The objects I brought

Child refugees share the stories behind the objects they brought from Syria

Claire McKeever
A handwritten note held in a boy's hands
UNICEF/2018/Herwig

20 December 2018

We asked children from UNICEF Makani Centres in Za’atari Refugee Camp to tell us about the objects they brought from Syria. These are their stories.

A red and blue teddy bear in a boy's hands
UNICEF/2018/Herwig
Omar holds his teddy bear 'Ben 10' which he brought from Syria

The Teddy Bear

Omar holds his teddy bear Ben 10 in Za’atari Refugee Camp. “My Ben 10 transforms into an alien from space and he saves the world,” says the 11 year old. “I brought it from Syria. My brother gave it to me before he died. 

Omar lost both of his older brothers in the conflict - one of them only 7 years old when he died. “He bought it for me in the market and told me to take care of it. We used to watch the cartoon together. I still watch it now.

“Most of our stuff we had to leave behind. This toy is as precious to me as my own brother. I’m going to keep it forever.”

His favourite subject is Maths and he studies hard to achieve his dream. “I want to become a pilot. I used to be afraid of planes but now I want to travel. Maybe if I get on a plane I won’t be afraid anymore.

“I’m the only boy now. I think my brother would be proud of me.”
 

A schoolbag in a boy's hands
UNICEF/2018/Herwig
Qusai, 13 years, holds a schoolbag he brought from Syria

The Schoolbag

Qusai, 13 years, holds a schoolbag in Za’atari Refugee Camp. “I was in first grade in Syria and my Dad gave me this schoolbag. I was only little then but now I’m in the sixth grade.”

Although the schoolbag is now too small for him, he still keeps it safe. “It’s important to me because my father gave it to me as a gift. Also because it is from my country.”

He still has happy memories from life in Syria, including going to school. “I used to feel really happy when break came and I could go to the shop. I remember playing in the schoolyard – my friends chasing me and me chasing them.”

His favourite subject is English and he wants to become an English teacher when he grows up.

A handwritten note held in a boy's hands
UNICEF/2018/Herwig
Hamza, 14 years, holds a handwritten note, from his teacher in Syria

The Teacher's Note

Hamza, 14 years, holds a handwritten note, from his teacher in Syria, in Za’atari Refugee Camp.

“This note was written by my teacher when I was in first grade in Syria. It’s a thank you letter to my family saying that I am a good student.”
The note calls Hamza a star.

“I made sure to put it in my bag when we were coming here.”

Hamza is now in the eighth grade and has made a big effort to keep achieving academically, despite the disruption to his education.  

“It’s important for me to keep it because it reminds me of when I was the best student in my class.”

A doll in a girl's hands
UNICEF/2018/Herwig
Yara, 10 years, holds a doll she brought from Syria

The Doll

Yara, 10 years, holds a doll in Za’atari Refugee Camp. “This toy is from Syria.
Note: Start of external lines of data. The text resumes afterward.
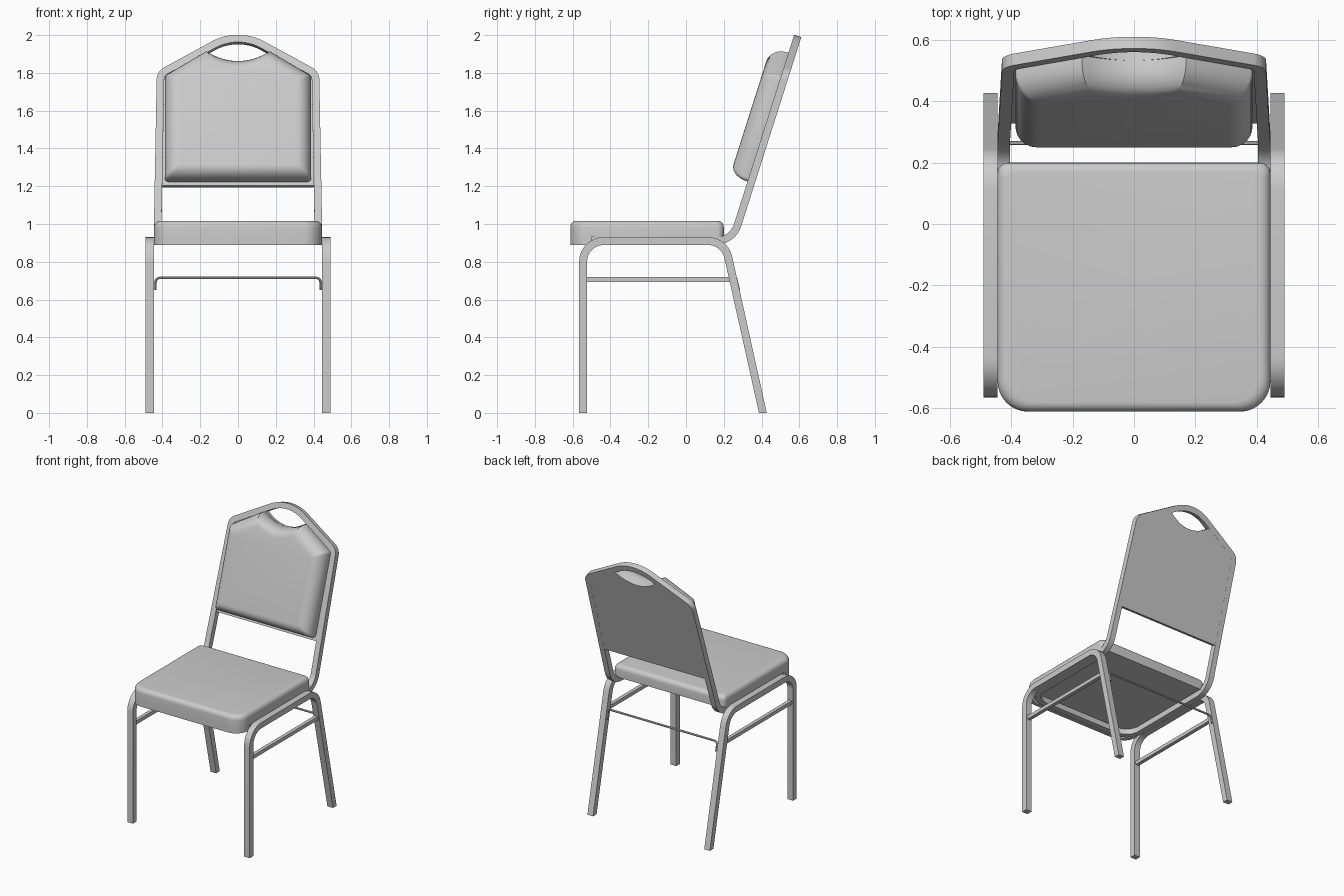
import bpy, bmesh, math
from mathutils import Vector

cube = bpy.data.objects.get("Cube")
if cube:
    bpy.data.objects.remove(cube, do_unlink=True)

GREY = (0.6, 0.6, 0.6, 1)
grey = bpy.data.materials.new("plain_grey")
grey.use_nodes = True
grey.diffuse_color = GREY
grey.node_tree.nodes["Principled BSDF"].inputs["Base Color"].default_value = GREY

X, Y, Z = Vector((1, 0, 0)), Vector((0, 1, 0)), Vector((0, 0, 1))

# Reclined plane of the backrest: up direction, forward normal and origin
TILT = math.atan(0.318)
UP = Vector((0, math.sin(TILT), math.cos(TILT)))
FORWARD = Vector((0, -math.cos(TILT), math.sin(TILT)))
BACK_ORIGIN = Vector((0, 0.275, 1.0))


def on_back(u, v, w=0):
    return BACK_ORIGIN + X * u + UP * v + FORWARD * w


def finish(name, rings):
    """Skin a list of rings, cap the ends and shade the result."""
    bm = bmesh.new()
    loops = [[bm.verts.new(p) for p in ring] for ring in rings]
    count = len(loops[0])
    for a, b in zip(loops, loops[1:]):
        for i in range(count):
            j = (i + 1) % count
            bm.faces.new((a[i], a[j], b[j], b[i]))
    bm.faces.new(loops[0][::-1])
    bm.faces.new(loops[-1])
    bmesh.ops.recalc_face_normals(bm, faces=bm.faces)
    mesh = bpy.data.meshes.new(name)
    bm.to_mesh(mesh)
    bm.free()
    mesh.materials.append(grey)
    obj = bpy.data.objects.new(name, mesh)
    bpy.context.collection.objects.link(obj)
    bpy.ops.object.select_all(action='DESELECT')
    obj.select_set(True)
    bpy.context.view_layer.objects.active = obj
    bpy.ops.object.shade_smooth_by_angle(angle=math.radians(35))


def rounded(points, radii, closed=False, steps=8):
    """Replace the corners of a path by arcs of the given radii."""
    result = []
    n = len(points)
    for i, (p, r) in enumerate(zip(points, radii)):
        if r == 0 or (not closed and i in (0, n - 1)):
            result.append(p)
            continue
        a = (points[i - 1] - p).normalized()
        b = (points[(i + 1) % n] - p).normalized()
        half = a.angle(b) / 2
        reach = r / math.tan(half)
        centre = p + (a + b).normalized() * (r / math.sin(half))
        start = (p + a * reach - centre).normalized()
        end = (p + b * reach - centre).normalized()
        result += [centre + start.slerp(end, k / steps).normalized() * r
                   for k in range(steps + 1)]
    return result


def sweep(name, path, normal, width, height, sides=4, floor=-1):
    """Run a bar with mitred corners along a flat path."""
    rings = []
    grow = 0.5 / math.cos(math.pi / sides)
    for i, p in enumerate(path):
        before = (p - path[max(i - 1, 0)]).normalized()
        after = (path[min(i + 1, len(path) - 1)] - p).normalized()
        tangent = (before + after).normalized()
        side = tangent.cross(normal).normalized()
        if 0 < i < len(path) - 1:
            side /= max(before.dot(tangent), 0.5)
        ring = []
        for k in range(sides):
            t = 2 * math.pi * (k + 0.5) / sides
            q = p + side * (math.cos(t) * width * grow) + normal * (math.sin(t) * height * grow)
            q.z = max(q.z, floor)
            ring.append(q)
        rings.append(ring)
    finish(name, rings)


# Leg frames, stretchers and lower bends of the back tube, one per side
for side, label in ((1, "left"), (-1, "right")):
    def at(y, z, x):
        return Vector((side * x, y, z))

    legs = [at(y, z, 0.4675) for y, z in
            ((-0.545, 0), (-0.545, 0.91), (0.205, 0.91), (0.407, -0.01))]
    sweep(label + "_leg_frame", rounded(legs, (0, 0.11, 0.11, 0)), X, 0.042, 0.045, floor=0)
    sweep(label + "_stretcher", [at(-0.54, 0.707, 0.4675), at(0.245, 0.707, 0.4675)],
          X, 0.026, 0.026)
    bend = [at(0.05, 0.91, 0.425), at(0.246, 0.91, 0.425), at(0.277, 1.006, 0.425)]
    sweep(label + "_back_bend", rounded(bend, (0, 0.12, 0)), X, 0.04, 0.04)

# Thin rod between the rear legs, hooked down at both ends
rod = [Vector(p) for p in ((-0.437, 0.28, 0.65), (-0.437, 0.264, 0.715),
                           (0.437, 0.264, 0.715), (0.437, 0.28, 0.65))]
sweep("rear_rod", rounded(rod, (0, 0.025, 0.025, 0)), Y, 0.013, 0.013, sides=8)

# Tube running under the seat
loop = [Vector((x, y, 0.91)) for x, y in
        ((0.425, 0.15), (0.425, -0.56), (-0.425, -0.56), (-0.425, 0.15))]
sweep("seat_tube", rounded(loop, (0, 0.12, 0.12, 0)), Z, 0.04, 0.04)

# Seat cushion with a rounded top edge, and its front lip
FRONT, REAR, HALF = -0.612, 0.2, 0.445
corners = [Vector((HALF, REAR, 0)), Vector((-HALF, REAR, 0)),
           Vector((-HALF, FRONT, 0)), Vector((HALF, FRONT, 0))]
plan = rounded(corners, (0.035, 0.035, 0.1, 0.1), closed=True)
middle = Vector((0, (FRONT + REAR) / 2, 0))
rings = [[p + Z * 0.93 for p in plan]]
for k in range(6):
    t = k / 5 * math.pi / 2
    scale = 1 - 0.075 * (1 - math.cos(t))
    rings.append([middle + (p - middle) * scale + Z * (0.984 + 0.033 * math.sin(t)) for p in plan])
finish("seat_cushion", rings)
edge = 0.012
lip = [Vector((x, y, 0.912)) for x, y in
       ((HALF - edge, -0.5), (HALF - edge, FRONT + edge),
        (-HALF + edge, FRONT + edge), (-HALF + edge, -0.5))]
sweep("seat_front_lip", rounded(lip, (0, 0.088, 0.088, 0)), Z, 2 * edge, 0.044)

# Arched back tube
arch = [on_back(u, v) for u, v in
        ((0.425, 0), (0.41, 0.83), (0, 1.064), (-0.41, 0.83), (-0.425, 0))]
sweep("back_tube", rounded(arch, (0, 0.06, 0.26, 0.06, 0), steps=12), FORWARD, 0.04, 0.04)


def back_outline(half, bottom, shoulder, tip, radius):
    """Backrest shape with a scoop at the top that leaves the hand hole."""
    scoop = [(0.17 * k / 8, 0.89 + (tip - 0.89) * (k / 8) ** 2) for k in range(8, -9, -1)]
    points = [(half, bottom), (half, shoulder)] + scoop + [(-half, shoulder), (-half, bottom)]
    radii = [radius] * 2 + [0] * len(scoop) + [radius] * 2
    return rounded([Vector((u, v, 0)) for u, v in points], radii, closed=True, steps=4)


# Flat panel closing the back
panel = back_outline(0.408, 0.21, 0.82, 0.957, 0.01)
finish("back_panel", [[on_back(p.x, p.y, w) for p in panel] for w in (-0.0195, 0.012)])

# Padded back cushion with a wide rounded rim
pad = back_outline(0.387, 0.23, 0.81, 0.945, 0.02)
heart = Vector((0, 0.55, 0))
rings = [[on_back(p.x, p.y, 0) for p in pad]]
for k in range(8):
    t = k / 7 * math.pi / 2
    scale = 1 - 0.2 * (1 - math.cos(t))
    ring = [heart + (p - heart) * scale for p in pad]
    rings.append([on_back(p.x, p.y, 0.03 + 0.088 * math.sin(t)) for p in ring])
finish("back_cushion", rings)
Her name is Farah.

She still remembers her bedroom in Syria. “It was white and I had teddy bears and one was really big. Bigger than me.

“It got scary in Syria. There were shootings. Dad said get your stuff together, we’re going. So I put Farah in my bag. I told her we’re going to Za’atari. I told her don’t made any sound. She was scared.

“We were both happy when we arrived in the camp. I brought a pink dress too just like Farah’s."

Yara goes to school in the camp and wants to be a pharmacist when she grows up so she can give people medicine that will heal them. 

 

House keys in a girl's hands
UNICEF/2018/Herwig
Rudaina, 11 years, holds her house keys from Syria

The House Keys

Rudaina, 11 years, holds house keys in Za’atari Refugee Camp.

“These are my house keys. I brought them with me because when we go back to Syria, I’m going to be the one who opens the door.

“My parents tell me that Syria is beautiful. I was so little that I don’t remember."

Rudaina is in fourth grade and her favourite subject is Maths. She wants to be a pediatrician when she grows up.

“We once had a home but now we live in a caravan. I feel so sad when I hold the keys because I’m so far away from home.”
 

All children photographed attend UNICEF Makani centres in Za’atari Refugee Camp - where they receive integrated learning support, community-based child protection, early childhood development and youth services.